Cricket is of course my passion and cannot resist myself from playing. It’s indeed bliss to be a cricketer as I love this format of game. The confidence and excitement of playing cricket is always the source for my endless motivation and social success. Cricket has taught me many lessons and the one I remember always is, “A hero is someone who knows how to hang on one minute longer”. This I, apply in all the walks of my life. Yes, I am still a teacher and I believe teaching is the most responsible job as we are laying the foundations for future. Being a sports player, I include my play ways of teaching which in turn help the children to come out of their comfort zone and do something variably different. In short, something that you love to do, you can always find time for it. No matter how busy I get at times with my teaching stuff, I always manage to practice and play matches without getting tired and affected and I think that’s the key.
What has been the highlight of your cricketing career so far, and why?
- Scoring Highest partnership for the 1st wicket (121 runs) against China in Thailand Women’s T20 Smash
- The same match these were my bowling figures:
- Second highest run-getter from UAE in the ICC Qualifiers 2018.
What are some of the challenges you have faced in playing the game? (Opportunities, facilities, games, etc.)
From desert to a cosmopolitan country, women’s cricket is flourishing in UAE day by day. Initially, I thought that people were not serious about the Women’s cricket in UAE. Considering the fact that a large majority of expatriates reside in the country, balancing work, studies and other commitments were always challenging. However gradually when the team started performing it came into an existence and people started recognizing UAE women’s cricketers. More and more girls started turning up and the competition bars were also raised. Facility wise we are well equipped as Emirates Cricket Board ensures that every provision for the games/practice sessions are met. The major attraction was the special edition of ECB women D10 exhibition game which was broadcasted live & this itself concludes the level of opportunities provided by Emirates Cricket Board are in ample.
Does having the ICC headquarters and facilities like the ICC academy help with the development of the game there?
ICC – The home of the UAE’s National Team. There is no doubt ,when it comes to cricket there’s no better place to train than at the ICC Academy in Dubai. Keeping the weather conditions in mind sometimes it gets difficult to train outdoors however considering the world-class facilities and high standards indoors is incomparable to any facility across the world. This is certainly helping and fostering UAE women’s team in developing Cricket.

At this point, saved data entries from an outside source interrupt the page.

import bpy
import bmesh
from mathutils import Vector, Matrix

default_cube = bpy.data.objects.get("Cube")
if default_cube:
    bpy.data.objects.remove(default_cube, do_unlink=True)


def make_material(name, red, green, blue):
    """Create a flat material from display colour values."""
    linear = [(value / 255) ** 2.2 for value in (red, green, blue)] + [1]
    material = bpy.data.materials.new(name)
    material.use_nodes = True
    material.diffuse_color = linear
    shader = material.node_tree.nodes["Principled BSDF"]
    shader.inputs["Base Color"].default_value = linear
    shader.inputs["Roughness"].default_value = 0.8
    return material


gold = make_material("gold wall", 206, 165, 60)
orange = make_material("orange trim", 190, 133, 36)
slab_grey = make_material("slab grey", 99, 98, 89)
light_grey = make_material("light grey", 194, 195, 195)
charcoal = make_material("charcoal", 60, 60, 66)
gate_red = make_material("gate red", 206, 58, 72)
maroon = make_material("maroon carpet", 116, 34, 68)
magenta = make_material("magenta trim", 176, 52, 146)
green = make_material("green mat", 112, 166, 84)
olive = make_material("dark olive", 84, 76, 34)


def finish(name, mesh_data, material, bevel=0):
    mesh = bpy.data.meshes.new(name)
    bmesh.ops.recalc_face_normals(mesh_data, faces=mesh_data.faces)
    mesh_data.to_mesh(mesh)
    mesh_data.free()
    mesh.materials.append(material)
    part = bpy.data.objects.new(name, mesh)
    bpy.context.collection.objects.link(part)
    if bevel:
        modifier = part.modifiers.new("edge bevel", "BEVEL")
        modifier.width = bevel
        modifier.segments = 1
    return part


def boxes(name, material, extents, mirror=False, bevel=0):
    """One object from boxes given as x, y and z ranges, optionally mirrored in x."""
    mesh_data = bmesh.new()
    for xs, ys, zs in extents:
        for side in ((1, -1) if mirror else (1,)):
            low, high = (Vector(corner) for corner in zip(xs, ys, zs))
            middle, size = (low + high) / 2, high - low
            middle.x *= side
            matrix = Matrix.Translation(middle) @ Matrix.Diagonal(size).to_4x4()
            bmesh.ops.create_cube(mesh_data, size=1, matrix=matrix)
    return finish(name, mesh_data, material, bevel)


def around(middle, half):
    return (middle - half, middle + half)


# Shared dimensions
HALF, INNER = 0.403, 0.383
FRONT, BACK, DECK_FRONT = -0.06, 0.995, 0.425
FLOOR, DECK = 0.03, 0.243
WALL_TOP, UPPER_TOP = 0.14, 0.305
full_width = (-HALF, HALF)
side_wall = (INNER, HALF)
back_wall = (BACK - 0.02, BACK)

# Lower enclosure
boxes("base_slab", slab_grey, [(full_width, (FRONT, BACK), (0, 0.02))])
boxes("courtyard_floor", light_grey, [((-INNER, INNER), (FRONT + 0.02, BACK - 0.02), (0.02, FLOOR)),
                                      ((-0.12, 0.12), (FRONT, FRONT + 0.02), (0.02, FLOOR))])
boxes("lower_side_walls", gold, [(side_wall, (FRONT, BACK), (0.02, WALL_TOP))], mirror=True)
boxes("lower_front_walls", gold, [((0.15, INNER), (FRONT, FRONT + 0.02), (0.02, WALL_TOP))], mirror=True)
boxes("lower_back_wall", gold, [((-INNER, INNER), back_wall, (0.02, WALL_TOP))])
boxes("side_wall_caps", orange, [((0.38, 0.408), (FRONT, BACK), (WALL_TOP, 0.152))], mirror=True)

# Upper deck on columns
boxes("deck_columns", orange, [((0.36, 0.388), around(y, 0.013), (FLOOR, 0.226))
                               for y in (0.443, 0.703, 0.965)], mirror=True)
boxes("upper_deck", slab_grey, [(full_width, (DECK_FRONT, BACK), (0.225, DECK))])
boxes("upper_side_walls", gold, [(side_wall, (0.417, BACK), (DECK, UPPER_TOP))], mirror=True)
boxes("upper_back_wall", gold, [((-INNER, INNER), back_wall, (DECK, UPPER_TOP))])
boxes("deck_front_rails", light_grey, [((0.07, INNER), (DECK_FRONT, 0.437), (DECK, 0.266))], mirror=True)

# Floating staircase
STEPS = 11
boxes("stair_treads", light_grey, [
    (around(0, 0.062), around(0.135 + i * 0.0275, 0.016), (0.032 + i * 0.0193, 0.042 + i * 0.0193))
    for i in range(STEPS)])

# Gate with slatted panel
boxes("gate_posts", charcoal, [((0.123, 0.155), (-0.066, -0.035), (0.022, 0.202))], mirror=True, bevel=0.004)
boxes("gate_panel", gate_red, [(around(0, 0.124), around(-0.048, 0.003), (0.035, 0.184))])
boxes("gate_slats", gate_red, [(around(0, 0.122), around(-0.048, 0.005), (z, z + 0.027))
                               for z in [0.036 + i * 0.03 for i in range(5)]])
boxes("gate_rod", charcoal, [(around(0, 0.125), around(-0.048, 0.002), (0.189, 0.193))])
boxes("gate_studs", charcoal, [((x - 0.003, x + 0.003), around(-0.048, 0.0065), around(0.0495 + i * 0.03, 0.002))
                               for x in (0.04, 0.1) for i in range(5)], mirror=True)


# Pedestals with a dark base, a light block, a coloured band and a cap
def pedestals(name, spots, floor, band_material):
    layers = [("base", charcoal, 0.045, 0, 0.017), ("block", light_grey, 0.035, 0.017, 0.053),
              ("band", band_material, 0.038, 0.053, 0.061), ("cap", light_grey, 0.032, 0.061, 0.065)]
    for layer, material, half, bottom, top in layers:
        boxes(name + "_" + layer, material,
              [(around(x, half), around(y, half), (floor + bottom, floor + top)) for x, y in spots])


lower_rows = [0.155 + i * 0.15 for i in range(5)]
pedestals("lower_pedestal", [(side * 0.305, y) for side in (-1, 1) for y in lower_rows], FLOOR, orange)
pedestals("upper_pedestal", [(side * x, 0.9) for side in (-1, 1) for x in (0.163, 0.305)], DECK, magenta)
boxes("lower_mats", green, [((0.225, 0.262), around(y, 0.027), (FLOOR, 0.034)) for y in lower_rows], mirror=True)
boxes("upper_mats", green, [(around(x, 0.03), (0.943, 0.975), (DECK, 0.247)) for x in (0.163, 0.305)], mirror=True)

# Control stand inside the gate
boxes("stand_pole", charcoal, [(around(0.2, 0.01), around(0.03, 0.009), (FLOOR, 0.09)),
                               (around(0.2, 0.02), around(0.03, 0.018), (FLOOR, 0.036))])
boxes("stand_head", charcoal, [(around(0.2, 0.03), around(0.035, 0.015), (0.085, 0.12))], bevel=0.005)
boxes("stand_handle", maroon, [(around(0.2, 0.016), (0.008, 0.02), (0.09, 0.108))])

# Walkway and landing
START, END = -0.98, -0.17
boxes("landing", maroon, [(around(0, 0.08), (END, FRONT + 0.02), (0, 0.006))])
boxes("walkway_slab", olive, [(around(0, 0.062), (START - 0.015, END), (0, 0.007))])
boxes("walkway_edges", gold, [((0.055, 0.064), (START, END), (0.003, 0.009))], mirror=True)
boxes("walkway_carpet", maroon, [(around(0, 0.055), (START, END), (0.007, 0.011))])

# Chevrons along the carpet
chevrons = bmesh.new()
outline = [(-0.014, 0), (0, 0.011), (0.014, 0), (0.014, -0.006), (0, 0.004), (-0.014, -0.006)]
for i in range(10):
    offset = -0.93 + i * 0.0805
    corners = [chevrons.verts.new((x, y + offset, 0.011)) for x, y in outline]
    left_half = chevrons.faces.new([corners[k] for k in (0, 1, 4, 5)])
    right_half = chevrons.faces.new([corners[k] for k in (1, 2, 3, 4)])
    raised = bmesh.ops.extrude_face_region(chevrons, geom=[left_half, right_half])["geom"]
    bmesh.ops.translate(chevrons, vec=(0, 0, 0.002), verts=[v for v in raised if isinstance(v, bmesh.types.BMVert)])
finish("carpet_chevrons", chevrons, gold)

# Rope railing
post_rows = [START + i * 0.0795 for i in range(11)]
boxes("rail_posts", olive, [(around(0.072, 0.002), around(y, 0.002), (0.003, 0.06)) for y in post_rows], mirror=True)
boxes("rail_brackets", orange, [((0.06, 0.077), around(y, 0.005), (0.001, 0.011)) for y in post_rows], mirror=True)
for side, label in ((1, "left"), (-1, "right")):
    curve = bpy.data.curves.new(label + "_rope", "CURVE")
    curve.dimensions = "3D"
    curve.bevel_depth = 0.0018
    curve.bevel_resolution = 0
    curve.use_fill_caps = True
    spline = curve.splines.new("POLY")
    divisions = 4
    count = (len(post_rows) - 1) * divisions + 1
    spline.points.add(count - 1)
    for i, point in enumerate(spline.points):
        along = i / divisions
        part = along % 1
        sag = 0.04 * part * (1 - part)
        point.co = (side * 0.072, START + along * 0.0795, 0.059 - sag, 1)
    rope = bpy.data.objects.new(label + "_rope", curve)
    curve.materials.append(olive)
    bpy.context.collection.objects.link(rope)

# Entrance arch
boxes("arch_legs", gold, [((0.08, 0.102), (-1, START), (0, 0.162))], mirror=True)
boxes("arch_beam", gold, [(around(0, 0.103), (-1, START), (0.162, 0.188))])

The vast majority of, if not all, international cricketers in the UAE teams are expats, what, in your opinion, is the biggest challenge in growing the game amongst the Emirati population and why?
The game is growing rapidly amongst all women in the UAE. ECB’s National Development Program play a vital role in shaping young talents which also includes taking the game into local (Emirati) schools and is recognized by the countries education system KHDA as well. Unfortunately at the moment it is on hold due COVID.
How do you think this can change?
I believe it’s all about providing a right platform to players which enables them to express their talents & play with more interest. In my opinion Emirates Cricket Board has been very instrumental in growing the game of cricket in this region as we have many young talented girls taking up this sport. The future looks very exciting and bright for all the upcoming cricketers.
As the captain, and a teacher, I can only guess, but I assume you work with a lot of the younger athletes, and help mentor them? Can you tell us a little bit about this?
Both the roles help me nurture the qualities of a good leader/coach. Working with young and dynamic athletes is challenging and at the same time interesting as they can be shaped quickly. Effective communication helps in building trusts and provides opportunity to improve. I thoroughly enjoy my roles.
What’s next on the agenda for UAE women’s cricket, with COVID hurting all the growth around women’s sport in general?
Currently we are aiming for the next World cup qualifiers and working hard towards it. As a unit, our focus is on consistent performance and we always want to stay prepared for any challenges.